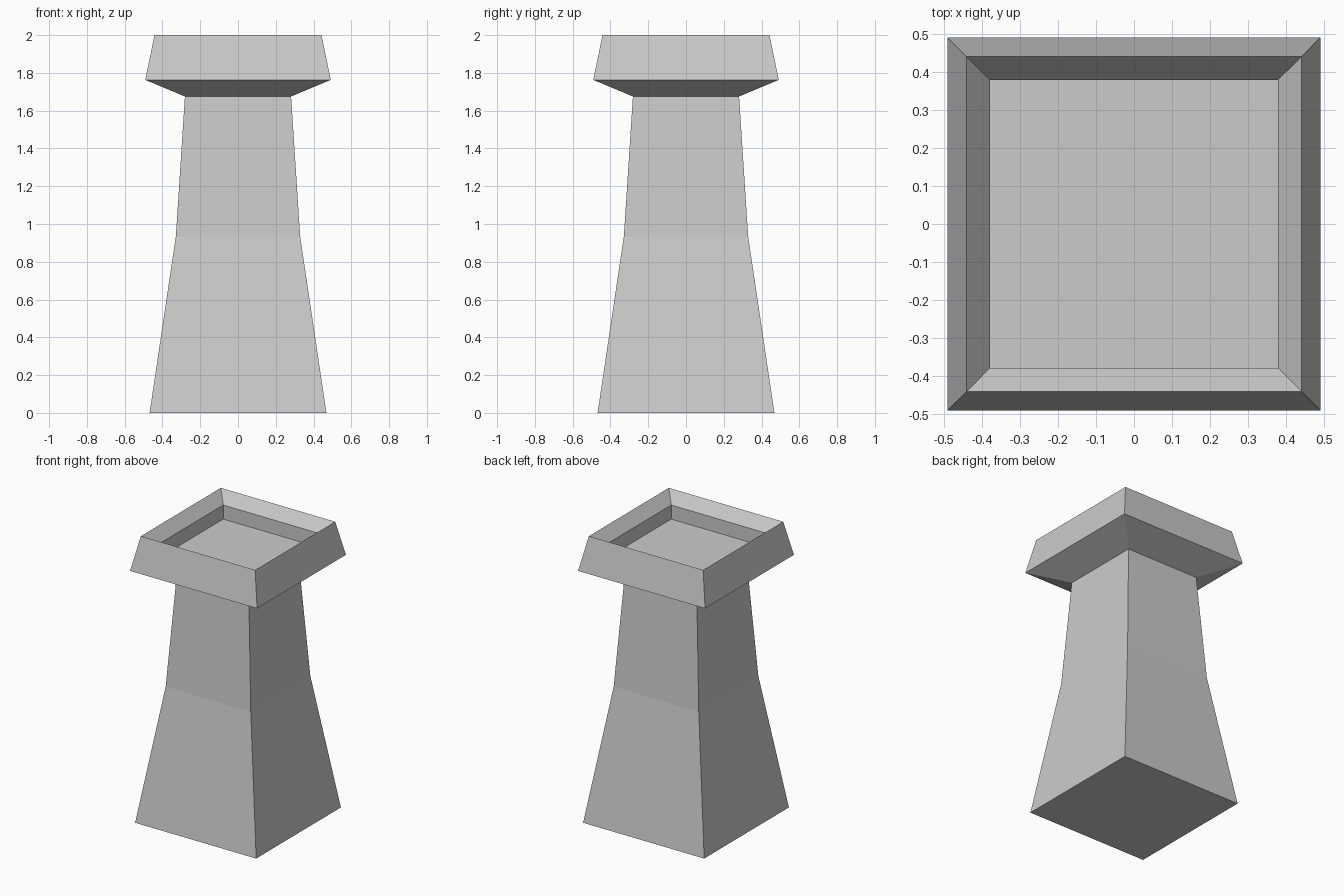
import bpy, bmesh

if "Cube" in bpy.data.objects:
    bpy.data.objects.remove(bpy.data.objects["Cube"])

# Square pedestal profile: (half width, height), from base up, over the rim and into the tray
PROFILE = [
    (0.468, 0.0), (0.329, 0.935), (0.281, 1.675),   # tapered shaft
    (0.491, 1.763), (0.442, 2.0),                   # flared cap
    (0.380, 1.92), (0.380, 1.822),                  # bevelled rim and recess wall
]


def square_loft(name, profile):
    bm = bmesh.new()
    rings = [[bm.verts.new((sx * r, sy * r, z))
              for sx, sy in ((-1, -1), (1, -1), (1, 1), (-1, 1))]
             for r, z in profile]
    for low, high in zip(rings, rings[1:]):
        for i in range(4):
            j = (i + 1) % 4
            bm.faces.new((low[i], low[j], high[j], high[i]))
    bm.faces.new(rings[0][::-1])   # underside
    bm.faces.new(rings[-1])        # tray floor
    bmesh.ops.recalc_face_normals(bm, faces=bm.faces)
    mesh = bpy.data.meshes.new(name)
    bm.to_mesh(mesh)
    bm.free()
    obj = bpy.data.objects.new(name, mesh)
    bpy.context.collection.objects.link(obj)
    return obj


square_loft("pedestal", PROFILE)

* [Your objective]: Within the material above, extract exactly the lines that start at the line containing "# tapered shaft" and stop after the line containing "for sx, sy in", and only those.

* [Solution to the exercise]:
    (0.468, 0.0), (0.329, 0.935), (0.281, 1.675),   # tapered shaft
    (0.491, 1.763), (0.442, 2.0),                   # flared cap
    (0.380, 1.92), (0.380, 1.822),                  # bevelled rim and recess wall
]


def square_loft(name, profile):
    bm = bmesh.new()
    rings = [[bm.verts.new((sx * r, sy * r, z))
              for sx, sy in ((-1, -1), (1, -1), (1, 1), (-1, 1))]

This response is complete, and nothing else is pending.